**Your instructions**. What lines below contain the word "smallHorn"? Please pull each one out.

**Source material**.
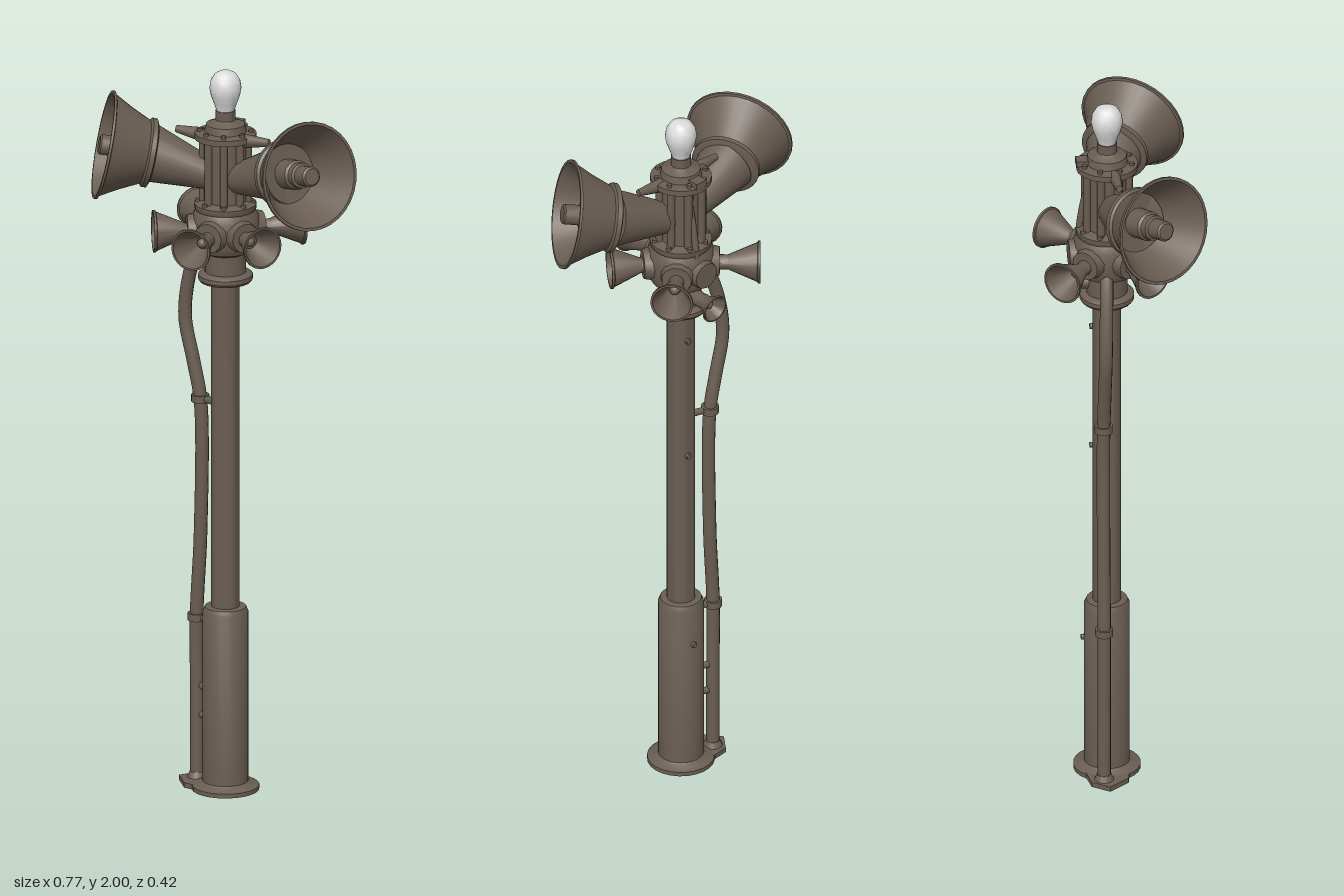
import * as THREE from 'three';
import { toCreasedNormals } from 'three/addons/utils/BufferGeometryUtils.js';

const metal = new THREE.MeshStandardMaterial({ color: 0x6a5e53 });
metal.name = 'weathered brown metal';
const glass = new THREE.MeshStandardMaterial({ color: 0xdcdcdc });
glass.name = 'pale bulb glass';

const AXIS_Z = -0.025; // the pole stands slightly behind the middle
const UP = new THREE.Vector3(0, 1, 0);
const v = (x, y, z) => new THREE.Vector3(x, y, z);

export function createModel() {
  const model = new THREE.Group();
  model.name = 'loudspeakerPole';

  const add = (name, geometry, parent = model, material = metal) => {
    const mesh = new THREE.Mesh(geometry, material);
    mesh.name = name;
    parent.add(mesh);
    return mesh;
  };
  const lathe = (profile, segments = 24) => toCreasedNormals(
    new THREE.LatheGeometry(profile.map(([r, y]) => new THREE.Vector2(r, y)), segments), 0.6);
  // Tapered round bar between two points
  const bar = (name, a, b, ra, rb = ra, sides = 16) => {
    const mesh = add(name, new THREE.CylinderGeometry(rb, ra, a.distanceTo(b), sides));
    mesh.position.copy(a).lerp(b, 0.5);
    mesh.quaternion.setFromUnitVectors(UP, b.clone().sub(a).normalize());
    return mesh;
  };
  // Point on a circle around the pole; angle 0 faces the front
  const around = (angle, r, y) => v(Math.sin(angle) * r, y, AXIS_Z + Math.cos(angle) * r);
  const aimed = (name, position, direction) => {
    const group = new THREE.Group();
    group.name = name;
    group.position.copy(position);
    group.quaternion.setFromUnitVectors(UP, direction.clone().normalize());
    model.add(group);
    return group;
  };

  // Pole with its base plate and thick lower sleeve
  add('pole', lathe([
    [0, 0], [0.09, 0], [0.09, 0.012], [0.066, 0.02], [0.061, 0.024], [0.061, 0.495],
    [0.055, 0.508], [0.038, 0.51], [0.038, 1.42], [0, 1.42],
  ])).position.z = AXIS_Z;

  // Head: lower collar, hub, upper drum and top flange
  add('head', lathe([
    [0, 1.415], [0.068, 1.415], [0.073, 1.422], [0.073, 1.434], [0.066, 1.44], [0.055, 1.442],
    [0.055, 1.495], [0.078, 1.505], [0.09, 1.525], [0.09, 1.595], [0.08, 1.615], [0.083, 1.62],
    [0.083, 1.632], [0.057, 1.64], [0.057, 1.81], [0.082, 1.812], [0.082, 1.828], [0.056, 1.832],
    [0.052, 1.852], [0.036, 1.858], [0.027, 1.864], [0.027, 1.89], [0, 1.89],
  ])).position.z = AXIS_Z;

  // Vertical conduits and flange bolts
  for (let i = 0; i < 8; i++) {
    const a = (i + 0.5) * Math.PI / 4;
    bar('conduit', around(a, 0.06, 1.632), around(a, 0.06, 1.814), 0.011, 0.011, 8);
    bar('flangeBolt', around(a, 0.068, 1.824), around(a, 0.068, 1.838), 0.007, 0.007, 6);
    bar('hubBolt', around(a, 0.072, 1.625), around(a, 0.072, 1.642), 0.008, 0.008, 6);
  }
  // Loose cable down the back of the drum
  add('backCable', new THREE.TubeGeometry(new THREE.CatmullRomCurve3([
    v(0.012, 1.82, -0.085), v(0.012, 1.77, -0.074), v(0.012, 1.7, -0.088), v(0.012, 1.63, -0.098),
    v(0.012, 1.58, -0.1),
  ]), 20, 0.009, 8));
  const rearLug = add('rearLug', new THREE.BoxGeometry(0.035, 0.018, 0.04));
  rearLug.position.set(0, 1.835, -0.088);

  // Bulb
  add('bulb', lathe([
    [0.022, 1.872], [0.024, 1.89], [0.031, 1.91], [0.039, 1.932], [0.0425, 1.952],
    [0.039, 1.974], [0.028, 1.991], [0.014, 1.998], [0, 2],
  ]), model, glass).position.z = AXIS_Z;

  for (const s of [-1, 1]) {
    // Side lugs under the top flange
    const lug = bar('sideLug', v(s * 0.06, 1.816, -0.012), v(s * 0.138, 1.822, -0.01), 0.02, 0.01, 10);
    lug.scale.z = 0.85;

    // Large horn: neck, flared bell with coupling ring, inner driver
    const rim = v(s * 0.305, 1.78, 0.085);
    const facing = v(s * 0.84, 0.2, 0.5).normalize();
    const ring = rim.clone().addScaledVector(facing, -0.12);
    bar('largeHornNeck', v(s * 0.035, 1.705, -0.018), ring, 0.04, 0.079, 24);
    const horn = aimed('largeHorn', rim, facing);
    add('largeBell', lathe([
      [0, -0.132], [0.084, -0.132], [0.093, -0.128], [0.093, -0.115], [0.086, -0.11],
      [0.112, -0.055], [0.139, -0.006], [0.146, -0.004], [0.146, 0.003], [0.138, 0.003],
      [0.106, -0.055], [0.08, -0.11], [0, -0.115],
    ], 32), horn);
    add('hornDriver', lathe([
      [0.04, -0.118], [0.04, -0.06], [0.034, -0.054], [0.034, -0.035], [0.027, -0.032],
      [0.027, 0.01], [0.022, 0.014], [0, 0.014],
    ], 16), horn);
  }

  // Small horns around the hub, each on a round boss
  const smallHorn = (position, direction, r, length) => {
    const horn = aimed('smallHorn', position, direction);
    add('smallBell', lathe([
      [0, -length], [0.02, -length], [0.02, -length * 0.75], [r * 0.93, -0.008], [r, -0.006],
      [r, 0], [r * 0.9, 0], [0.017, -length * 0.65], [0, -length * 0.65],
    ]), horn);
    add('hornPlug', new THREE.SphereGeometry(0.014, 12, 8), horn).position.y = -length * 0.6;
  };
  for (const deg of [0, 58, -58, 132, -132]) {
    const a = THREE.MathUtils.degToRad(deg);
    const out = v(Math.sin(a), 0, Math.cos(a));
    bar('hornBoss', around(a, 0.06, 1.56), around(a, 0.103, 1.56), 0.05, 0.04, 12);
    bar('hornNeck', around(a, 0.09, 1.557), around(a, 0.13, 1.557), 0.022, 0.018, 12);
    smallHorn(around(a, deg === 0 ? 0.205 : Math.abs(deg) < 90 ? 0.193 : 0.211, 1.557), out, 0.057, 0.115);
  }

  // Low horn at the back with its bracket
  bar('rearBoss', v(0, 1.56, -0.08), v(0, 1.56, -0.128), 0.045, 0.037, 12);
  bar('rearNeck', v(0, 1.475, -0.06), v(0, 1.475, -0.13), 0.022, 0.02, 12);
  smallHorn(v(0, 1.472, -0.163), v(0, -0.1, -1), 0.039, 0.05);

  // Conduit running up beside the pole, with clamps
  add('sideConduit', new THREE.TubeGeometry(new THREE.CatmullRomCurve3([
    v(-0.095, 0, -0.045), v(-0.095, 0.22, -0.045), v(-0.096, 0.46, -0.045), v(-0.084, 0.7, -0.045),
    v(-0.084, 1.06, -0.045), v(-0.105, 1.17, -0.045), v(-0.13, 1.29, -0.045), v(-0.118, 1.4, -0.042),
    v(-0.085, 1.5, -0.037), v(-0.055, 1.55, -0.032),
  ]), 60, 0.018, 12));
  for (const [y, x] of [[1.07, -0.085], [0.46, -0.096], [0.27, -0.095], [0.19, -0.095]]) {
    if (y > 0.4) bar('clampBand', v(x, y - 0.01, -0.045), v(x, y + 0.01, -0.045), 0.024);
    bar('clampArm', v(x, y, -0.045), v(-0.03, y, -0.03), 0.01, 0.01, 8);
  }
  // Pointed foot plate under the conduit
  const plate = new THREE.Shape([
    new THREE.Vector2(-0.05, -0.03), new THREE.Vector2(-0.1, -0.02),
    new THREE.Vector2(-0.143, 0.035), new THREE.Vector2(-0.11, 0.08), new THREE.Vector2(-0.05, 0.09),
  ]);
  const foot = add('footPlate', new THREE.ExtrudeGeometry(plate, { depth: 0.014, bevelEnabled: false }));
  foot.rotation.x = -Math.PI / 2;
  bar('conduitFoot', v(-0.095, 0.01, -0.045), v(-0.095, 0.03, -0.045), 0.028, 0.019);

  // Studs on the back of the pole
  for (const [y, r] of [[1.33, 0.036], [0.97, 0.036], [0.39, 0.059]]) {
    bar('stud', v(0.01, y, AXIS_Z - r), v(0.01, y, AXIS_Z - r - 0.009), 0.008, 0.008, 8);
  }
  return model;
}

**Reply to the exercise**.
  const smallHorn = (position, direction, r, length) => {
    const horn = aimed('smallHorn', position, direction);
    smallHorn(around(a, deg === 0 ? 0.205 : Math.abs(deg) < 90 ? 0.193 : 0.211, 1.557), out, 0.057, 0.115);
  smallHorn(v(0, 1.472, -0.163), v(0, -0.1, -1), 0.039, 0.05);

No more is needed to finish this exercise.